If you have decided to go to one or more holiday venues, you might consider reducing your exposure for a week before, or possibly take a rapid test the day before you go, as a courtesy to the other guests. At the party, you can choose to be as close to a window, or fan, as possible, or prefer those groups who are outside. Wearing a mask might also be helpful, and at least will tell the other guess that you are worried.
The catch 22 is that if you are really worried you might consider not attending the gathering. Distancing to more than six or 9 feet is still a good idea, but makes you seem like a Grinch, and is difficult at a party. Do remember that the greater the density of people the greater your risk. If you are a host, especially in an area where Covid is rampant, your guests should be vaccinated. You might consider asking your guests to get a rapid test the day before they come.
If you have children who are unvaccinated, you might ask them to wear a mask, and keep their distance from the guests. You could open the window a crack to improve the ventilation in the room, and hold as much as possible of the gathering outside your house. You could ask the guests to wear masks when they are not eating. The N-95, KN-95, and KF-94 masks are all excellent, and will protect the people who wear them to some degree, and be very protective against their spreading the Covid virus.

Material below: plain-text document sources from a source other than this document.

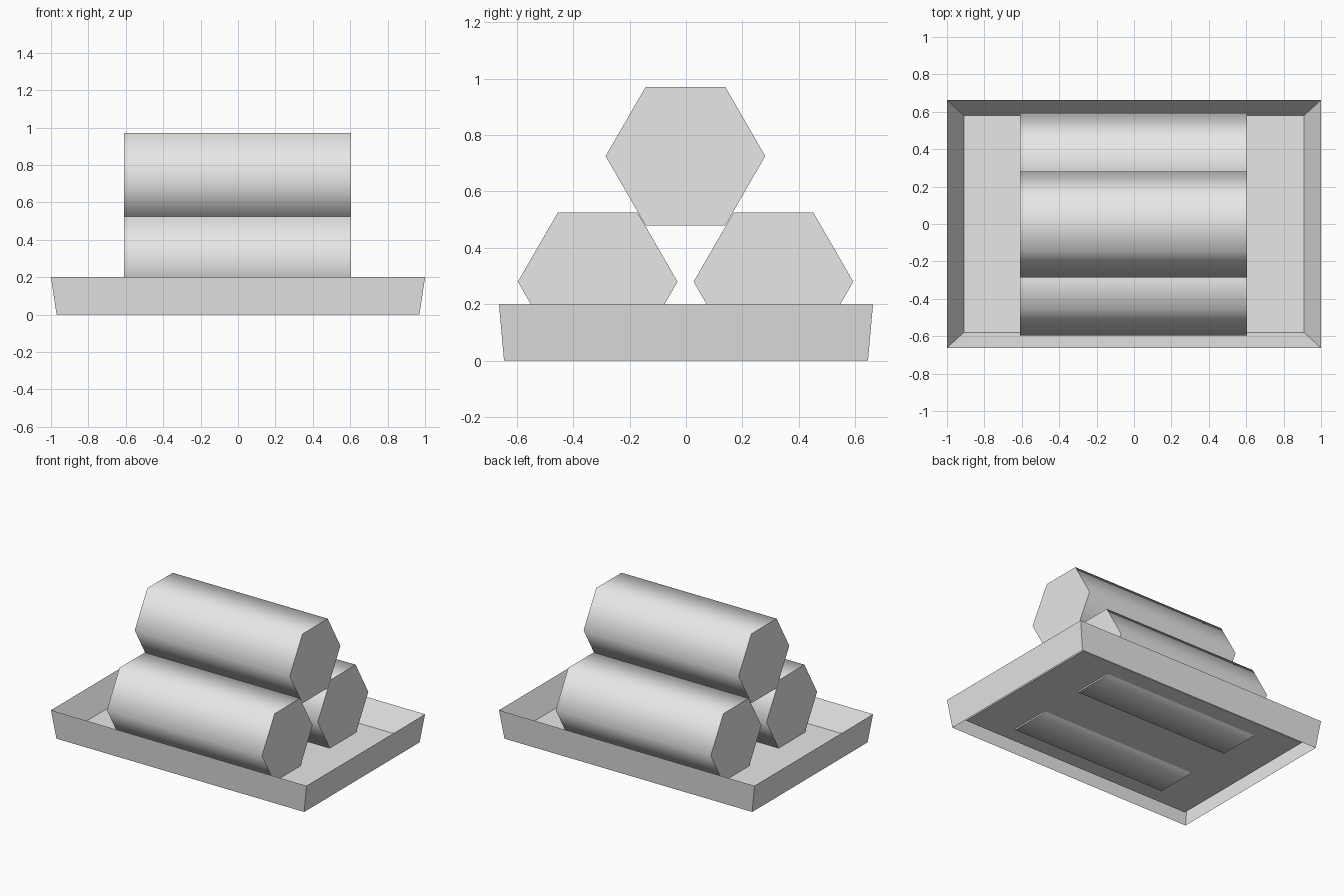
import bpy
import bmesh
import math
from mathutils import Matrix, Vector

cube = bpy.data.objects.get("Cube")
if cube:
    bpy.data.objects.remove(cube, do_unlink=True)

# One plain grey for everything
GREY = (0.8, 0.8, 0.8, 1.0)
grey = bpy.data.materials.new("light_grey")
grey.use_nodes = True
grey.diffuse_color = GREY
grey.node_tree.nodes["Principled BSDF"].inputs["Base Color"].default_value = GREY


def add_object(name, bm):
    mesh = bpy.data.meshes.new(name)
    bm.to_mesh(mesh)
    bm.free()
    mesh.materials.append(grey)
    obj = bpy.data.objects.new(name, mesh)
    bpy.context.collection.objects.link(obj)
    return obj


# Tray: thin outer skirt open underneath, sloped inner walls and a floor
def make_tray():
    bm = bmesh.new()
    levels = [(0.97, 0.645, 0.0), (1.0, 0.663, 0.2), (0.91, 0.58, 0.045)]
    corners = [(-1, -1), (1, -1), (1, 1), (-1, 1)]
    rings = [[bm.verts.new((sx * x, sy * y, z)) for sx, sy in corners]
             for x, y, z in levels]
    for low, high in zip(rings, rings[1:]):
        for i in range(4):
            j = (i + 1) % 4
            bm.faces.new((low[i], low[j], high[j], high[i]))
    bm.faces.new(rings[-1])
    return add_object("tray", bm)


# Log: six-sided bar along x, smooth round its length with flat ends
def make_log(name, y, z):
    bm = bmesh.new()
    bmesh.ops.create_cone(bm, cap_ends=True, segments=6, radius1=0.283,
                          radius2=0.283, depth=1.214)
    bmesh.ops.rotate(bm, verts=bm.verts, cent=(0, 0, 0),
                     matrix=Matrix.Rotation(math.pi / 2, 3, "Y"))
    # Turn so that a flat side rests on the floor
    if max(v.co.z for v in bm.verts) > 0.26:
        bmesh.ops.rotate(bm, verts=bm.verts, cent=(0, 0, 0),
                         matrix=Matrix.Rotation(math.pi / 6, 3, "X"))
    bmesh.ops.translate(bm, verts=bm.verts, vec=Vector((-0.002, y, z)))
    obj = add_object(name, bm)
    bpy.ops.object.select_all(action="DESELECT")
    obj.select_set(True)
    bpy.context.view_layer.objects.active = obj
    bpy.ops.object.shade_smooth_by_angle(angle=math.radians(70))
    return obj


make_tray()
make_log("front_log", -0.313, 0.28)
make_log("back_log", 0.31, 0.28)
make_log("top_log", -0.002, 0.725)
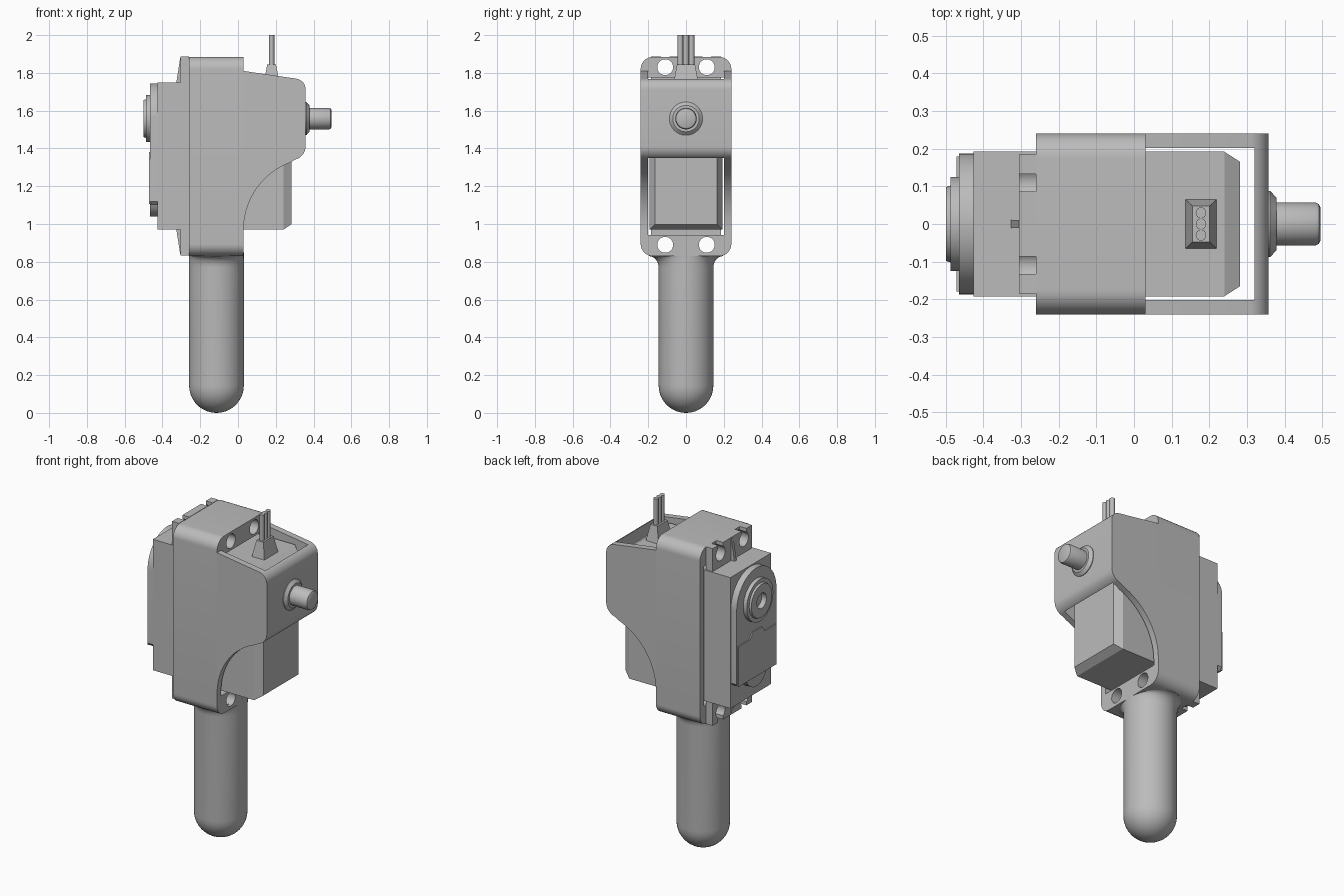
import bpy, bmesh, math

if "Cube" in bpy.data.objects:
    bpy.data.objects.remove(bpy.data.objects["Cube"])

grey = bpy.data.materials.new("plastic_grey")
grey.diffuse_color = (0.5, 0.5, 0.5, 1)
grey.use_nodes = True
grey.node_tree.nodes["Principled BSDF"].inputs["Base Color"].default_value = grey.diffuse_color
AXIS_Z = 1.558   # height of the output shaft
MID_Z = 1.36     # mirror height of the servo


def loft(name, rings, smooth=True):
    """Skin equal-length rings of points and cap both ends."""
    bm = bmesh.new()
    vs = [[bm.verts.new(p) for p in ring] for ring in rings]
    n = len(vs[0])
    for a, b in zip(vs, vs[1:]):
        for i in range(n):
            j = (i + 1) % n
            bm.faces.new((a[i], a[j], b[j], b[i]))
    bm.faces.new(vs[0][::-1])
    bm.faces.new(vs[-1])
    bmesh.ops.recalc_face_normals(bm, faces=bm.faces)
    me = bpy.data.meshes.new(name)
    bm.to_mesh(me)
    bm.free()
    me.materials.append(grey)
    ob = bpy.data.objects.new(name, me)
    bpy.context.collection.objects.link(ob)
    if smooth:
        shade(ob)
    return ob


def select(ob):
    bpy.ops.object.select_all(action='DESELECT')
    ob.select_set(True)
    bpy.context.view_layer.objects.active = ob


def shade(ob):
    select(ob)
    bpy.ops.object.shade_smooth_by_angle(angle=math.radians(30))


def prism_x(name, pts, x0, x1):
    return loft(name, [[(x, y, z) for y, z in pts] for x in (x0, x1)])


def prism_y(name, pts, y0, y1):
    return loft(name, [[(x, y, z) for x, z in pts] for y in (y0, y1)])


def box(name, x0, x1, y0, y1, z0, z1):
    return prism_x(name, [(y0, z0), (y1, z0), (y1, z1), (y0, z1)], x0, x1)


def arc(cx, cy, r, a0, a1, n=12):
    angles = [math.radians(a0 + (a1 - a0) * i / n) for i in range(n + 1)]
    return [(cx + r * math.cos(a), cy + r * math.sin(a)) for a in angles]


def lathe_x(name, profile, y=0, z=AXIS_Z, n=48):
    circle = arc(0, 0, 1, 0, 360, n)[:-1]
    return loft(name, [[(x, y + r * c, z + r * s) for c, s in circle] for x, r in profile])


def cut(ob, cutters):
    for c in cutters:
        m = ob.modifiers.new("cut", 'BOOLEAN')
        m.operation, m.solver, m.object = 'DIFFERENCE', 'EXACT', c
        select(ob)
        bpy.ops.object.modifier_apply(modifier=m.name)
        bpy.data.objects.remove(c)
    shade(ob)


def screw_holes():
    return [lathe_x("hole_cutter", [(-0.5, 0.042), (0.2, 0.042)], y, z, 32)
            for y in (-0.11, 0.11) for z in (0.89, 1.83)]


# Bracket ring around the servo
r = 0.065
outline = (arc(0.24 - r, 1.885 - r, r, 0, 90) + arc(-0.24 + r, 1.885 - r, r, 90, 180)
           + arc(-0.24 + r, 0.83 + r, r, 180, 270) + arc(0.24 - r, 0.83 + r, r, 270, 360))
ring = prism_x("bracket_ring", outline, -0.26, 0.03)
cut(ring, [box("opening_cutter", -0.4, 0.2, -0.202, 0.202, 0.942, 1.775)] + screw_holes())

# Bracket side walls and front wall, cut from one side profile
profile = ([(0.03, 1.81)] + arc(0.30, 1.712, 0.058, 80, 0, 8)
           + arc(0.285, 1.412, 0.073, 0, -75, 8) + arc(0.41, 0.97, 0.38, 111, 180, 20))
shell = prism_y("bracket_shell", profile, -0.24, 0.24)
cut(shell, [box("cavity_cutter", -0.2, 0.32, -0.202, 0.202, 0.5, 2.2)])

# Handle with round end, flaring sideways into the bracket
R, cx = 0.145, -0.114
levels = [(R - R * math.cos(math.radians(a)), R * math.sin(math.radians(a)), 0)
          for a in (2, 10, 20, 30, 40, 50, 60, 70, 80, 90)]
levels += [(0.77 + 0.06 * math.sin(math.radians(a)), R, 0.05 * (1 - math.cos(math.radians(a))))
           for a in range(0, 91, 15)]
levels.append((0.85, R, 0.05))
unit = arc(0, 0, 1, 0, 360, 48)[:-1]
loft("handle", [[(cx + w * c, (w + f) * s, z) for c, s in unit] for z, w, f in levels])


# Servo body with chamfered front end
def rect(x, w, z0, z1):
    return [(x, -w, z0), (x, w, z0), (x, w, z1), (x, -w, z1)]


loft("servo_body", [rect(-0.427, 0.192, 0.97, 1.75), rect(0.24, 0.192, 0.97, 1.75),
                    rect(0.282, 0.165, 0.998, 1.725)], smooth=False)

# Mounting tabs with open screw slots and stiffening ribs
tabs = box("mounting_tabs", -0.305, -0.26, -0.185, 0.185, 0.832, 1.887)
slots = [box("slot_cutter", -0.4, -0.2, y - 0.023, y + 0.023, z0, z1)
         for y in (-0.11, 0.11) for z0, z1 in ((0.7, 0.88), (1.84, 2.0))]
cut(tabs, screw_holes() + slots)
for name, s in (("upper_rib", 1), ("lower_rib", -1)):
    pts = [(-0.327, 0.385), (-0.306, 0.52), (-0.29, 0.52), (-0.29, 0.385)]
    prism_y(name, [(x, MID_Z + s * z) for x, z in pts], -0.01, 0.01)

# Rear cover, panel and bearing boss
cover = (arc(0, AXIS_Z, 0.187, 0, 180, 32) + [(-0.187, 1.12), (-0.167, 1.10)]
         + arc(0, 1.14, 0.10, 204, 336, 16) + [(0.167, 1.10), (0.187, 1.12)])
prism_x("rear_cover", cover, -0.465, -0.42)
panel = [(-0.18, 1.105), (0.18, 1.105), (0.18, 1.345), (0.07, 1.345),
         (0.045, 1.38), (-0.045, 1.38), (-0.07, 1.345), (-0.18, 1.345)]
prism_x("rear_panel", panel, -0.472, -0.46)
lathe_x("rear_boss", [(-0.45, 0.125), (-0.488, 0.125), (-0.488, 0.102), (-0.499, 0.098),
                      (-0.499, 0.045), (-0.468, 0.045)])

# Output shaft with collar
lathe_x("output_shaft", [(0.33, 0.088), (0.362, 0.088), (0.378, 0.07), (0.378, 0.057),
                         (0.482, 0.057), (0.491, 0.053), (0.495, 0.045)])

# Cable grommet and three wires
wx = 0.178
loft("cable_grommet", [[(wx + a * sx, b * sy, z) for sx, sy in ((-1, -1), (1, -1), (1, 1), (-1, 1))]
                       for z, a, b in ((1.74, 0.043, 0.067), (1.845, 0.023, 0.048))], smooth=False)
for i in (-1, 0, 1):
    loft("wire", [[(wx + 0.014 * c, 0.0295 * i + 0.0148 * s, z) for c, s in unit[::3]]
                  for z in (1.83, 2.0)])
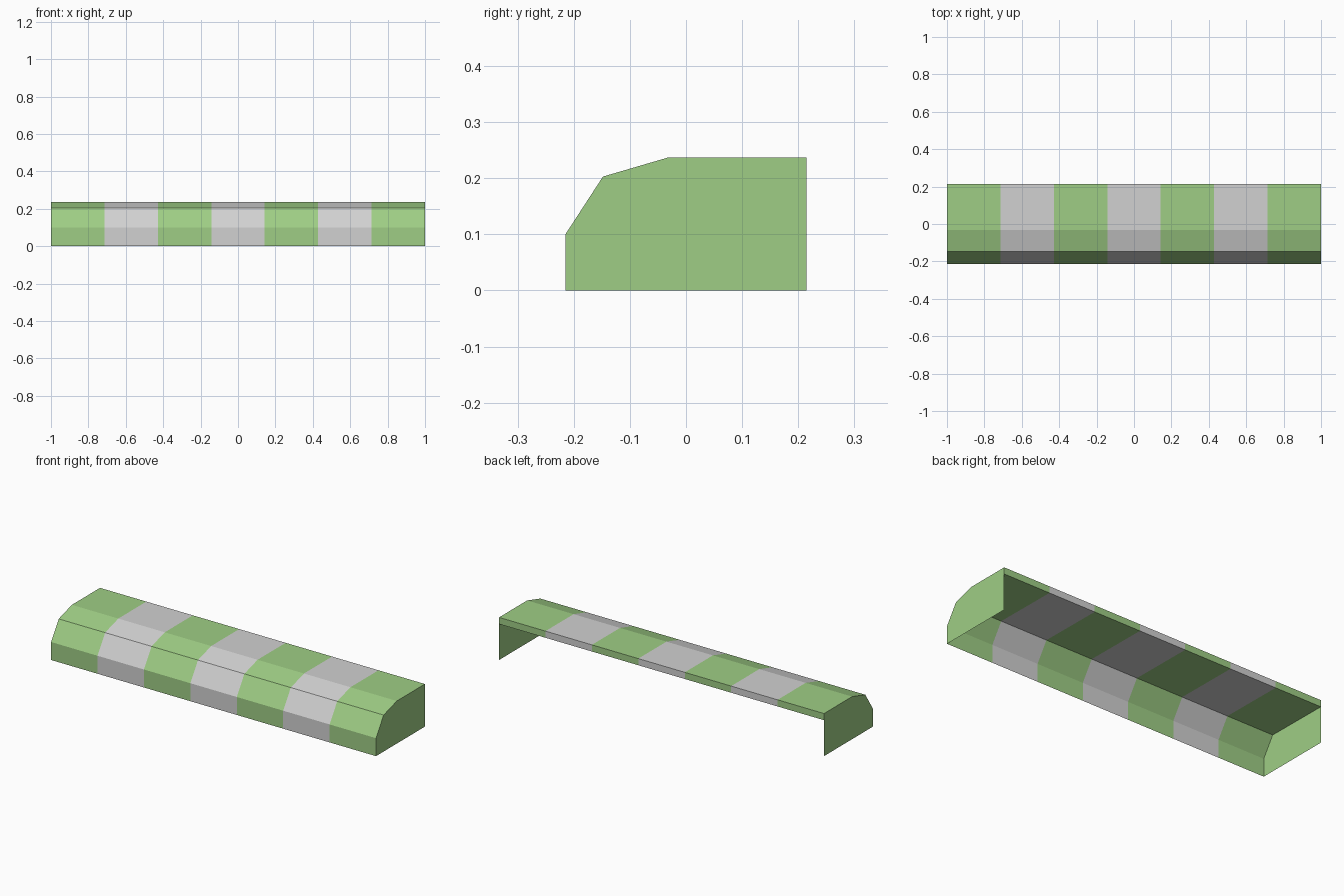
import bpy

cube = bpy.data.objects.get("Cube")
if cube:
    bpy.data.objects.remove(cube, do_unlink=True)


def make_material(name, color):
    mat = bpy.data.materials.new(name)
    mat.use_nodes = True
    mat.diffuse_color = color
    mat.node_tree.nodes["Principled BSDF"].inputs["Base Color"].default_value = color
    return mat


green = make_material("awning green", (0.345, 0.615, 0.235, 1))
grey = make_material("awning grey", (0.64, 0.64, 0.64, 1))


def make_object(name, verts, faces, materials):
    mesh = bpy.data.meshes.new(name)
    mesh.from_pydata(verts, [], faces)
    for mat in materials:
        mesh.materials.append(mat)
    obj = bpy.data.objects.new(name, mesh)
    bpy.context.collection.objects.link(obj)
    return obj


STRIPES = 7


def striped_sheet(name, section):
    """Sweep a (y, z) section along x, one step and one colour per stripe."""
    n = len(section)
    verts = [(-1 + 2 * i / STRIPES, y, z) for i in range(STRIPES + 1) for y, z in section]
    faces = [(i * n + j, (i + 1) * n + j, (i + 1) * n + j + 1, i * n + j + 1)
             for i in range(STRIPES) for j in range(n - 1)]
    obj = make_object(name, verts, faces, [green, grey])
    for index, face in enumerate(obj.data.polygons):
        face.material_index = (index // (n - 1)) % 2


# Cross-section (y, z) from the front hem, over the top, to the short back lip
HALF_DEPTH, HEIGHT = 0.215, 0.237
profile = [(-HALF_DEPTH, 0), (-HALF_DEPTH, 0.1), (-0.148, 0.203),
           (-0.032, HEIGHT), (HALF_DEPTH, HEIGHT), (HALF_DEPTH, 0.2)]
striped_sheet("striped_canopy", profile)

# Flat ceiling closing the roof from the back lip to the front ridge
striped_sheet("striped_ceiling", [profile[5], profile[2]])

# Flat end panels, reaching down to the ground line at the back
outline = profile[:-1] + [(HALF_DEPTH, 0)]
for name, x in (("right_end_panel", -1), ("left_end_panel", 1)):
    loop = list(range(len(outline)))
    if x > 0:
        loop.reverse()
    make_object(name, [(x, y, z) for y, z in outline], [loop], [green])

After the gathering, especially if good protocol has not been followed, you might be alert to the possibility of an infection within a week to 10 days following the party. If you develop symptoms, a prompt rapid test is advisable. If positive, you can check with your doctor about the possibility of IVIG, or other medications. If negative, and the symptoms persist, the test should be repeated, since they are not 100% reliable.
There are a couple of oral tablets that are on the verge of being approved. You might ask your doctor about fluvoxamine, an already approved medication.
Immunization is not a ironclad guarantee against getting the infection, or spreading it. Unfortunately, Covid is still lurking in the background, and gatherings for the holidays should be evaluated on a risk-reward basis.
For an interesting discussion of this topic, I would recommend the Sunday, November 21, 2021 edition of the New York Times, where three knowledgeable people discuss individual situations.